_ACTIVITY:_ You are asked to write out the entries exactly as they are given.

Recorded data

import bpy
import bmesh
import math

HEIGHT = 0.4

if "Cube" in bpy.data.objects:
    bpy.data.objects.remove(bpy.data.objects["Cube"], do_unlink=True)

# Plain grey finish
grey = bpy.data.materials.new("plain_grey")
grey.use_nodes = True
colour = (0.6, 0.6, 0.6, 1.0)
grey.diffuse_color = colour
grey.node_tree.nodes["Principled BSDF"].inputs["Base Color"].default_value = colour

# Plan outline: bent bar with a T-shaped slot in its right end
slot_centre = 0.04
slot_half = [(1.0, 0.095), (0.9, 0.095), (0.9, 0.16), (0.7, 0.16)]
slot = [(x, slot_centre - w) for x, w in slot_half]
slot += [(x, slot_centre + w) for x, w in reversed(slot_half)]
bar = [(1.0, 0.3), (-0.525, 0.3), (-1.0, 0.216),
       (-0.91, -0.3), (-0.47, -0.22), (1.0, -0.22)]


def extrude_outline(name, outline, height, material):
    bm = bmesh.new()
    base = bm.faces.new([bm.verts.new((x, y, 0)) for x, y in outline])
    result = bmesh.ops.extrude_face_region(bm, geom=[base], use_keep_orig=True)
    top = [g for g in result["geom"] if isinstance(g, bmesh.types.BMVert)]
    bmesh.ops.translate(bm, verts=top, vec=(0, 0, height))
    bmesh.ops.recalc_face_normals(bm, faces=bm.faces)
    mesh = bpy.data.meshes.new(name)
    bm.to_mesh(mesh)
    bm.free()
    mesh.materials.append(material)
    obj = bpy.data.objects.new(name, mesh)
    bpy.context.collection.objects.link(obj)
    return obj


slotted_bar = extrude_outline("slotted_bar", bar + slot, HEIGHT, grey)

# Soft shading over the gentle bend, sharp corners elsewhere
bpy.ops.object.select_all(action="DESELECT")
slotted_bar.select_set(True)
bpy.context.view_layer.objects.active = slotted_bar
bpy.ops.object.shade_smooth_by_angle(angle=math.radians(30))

_REPLY TO THE TASK:_
import bpy
import bmesh
import math

HEIGHT = 0.4

if "Cube" in bpy.data.objects:
    bpy.data.objects.remove(bpy.data.objects["Cube"], do_unlink=True)

# Plain grey finish
grey = bpy.data.materials.new("plain_grey")
grey.use_nodes = True
colour = (0.6, 0.6, 0.6, 1.0)
grey.diffuse_color = colour
grey.node_tree.nodes["Principled BSDF"].inputs["Base Color"].default_value = colour

# Plan outline: bent bar with a T-shaped slot in its right end
slot_centre = 0.04
slot_half = [(1.0, 0.095), (0.9, 0.095), (0.9, 0.16), (0.7, 0.16)]
slot = [(x, slot_centre - w) for x, w in slot_half]
slot += [(x, slot_centre + w) for x, w in reversed(slot_half)]
bar = [(1.0, 0.3), (-0.525, 0.3), (-1.0, 0.216),
       (-0.91, -0.3), (-0.47, -0.22), (1.0, -0.22)]


def extrude_outline(name, outline, height, material):
    bm = bmesh.new()
    base = bm.faces.new([bm.verts.new((x, y, 0)) for x, y in outline])
    result = bmesh.ops.extrude_face_region(bm, geom=[base], use_keep_orig=True)
    top = [g for g in result["geom"] if isinstance(g, bmesh.types.BMVert)]
    bmesh.ops.translate(bm, verts=top, vec=(0, 0, height))
    bmesh.ops.recalc_face_normals(bm, faces=bm.faces)
    mesh = bpy.data.meshes.new(name)
    bm.to_mesh(mesh)
    bm.free()
    mesh.materials.append(material)
    obj = bpy.data.objects.new(name, mesh)
    bpy.context.collection.objects.link(obj)
    return obj


slotted_bar = extrude_outline("slotted_bar", bar + slot, HEIGHT, grey)

# Soft shading over the gentle bend, sharp corners elsewhere
bpy.ops.object.select_all(action="DESELECT")
slotted_bar.select_set(True)
bpy.context.view_layer.objects.active = slotted_bar
bpy.ops.object.shade_smooth_by_angle(angle=math.radians(30))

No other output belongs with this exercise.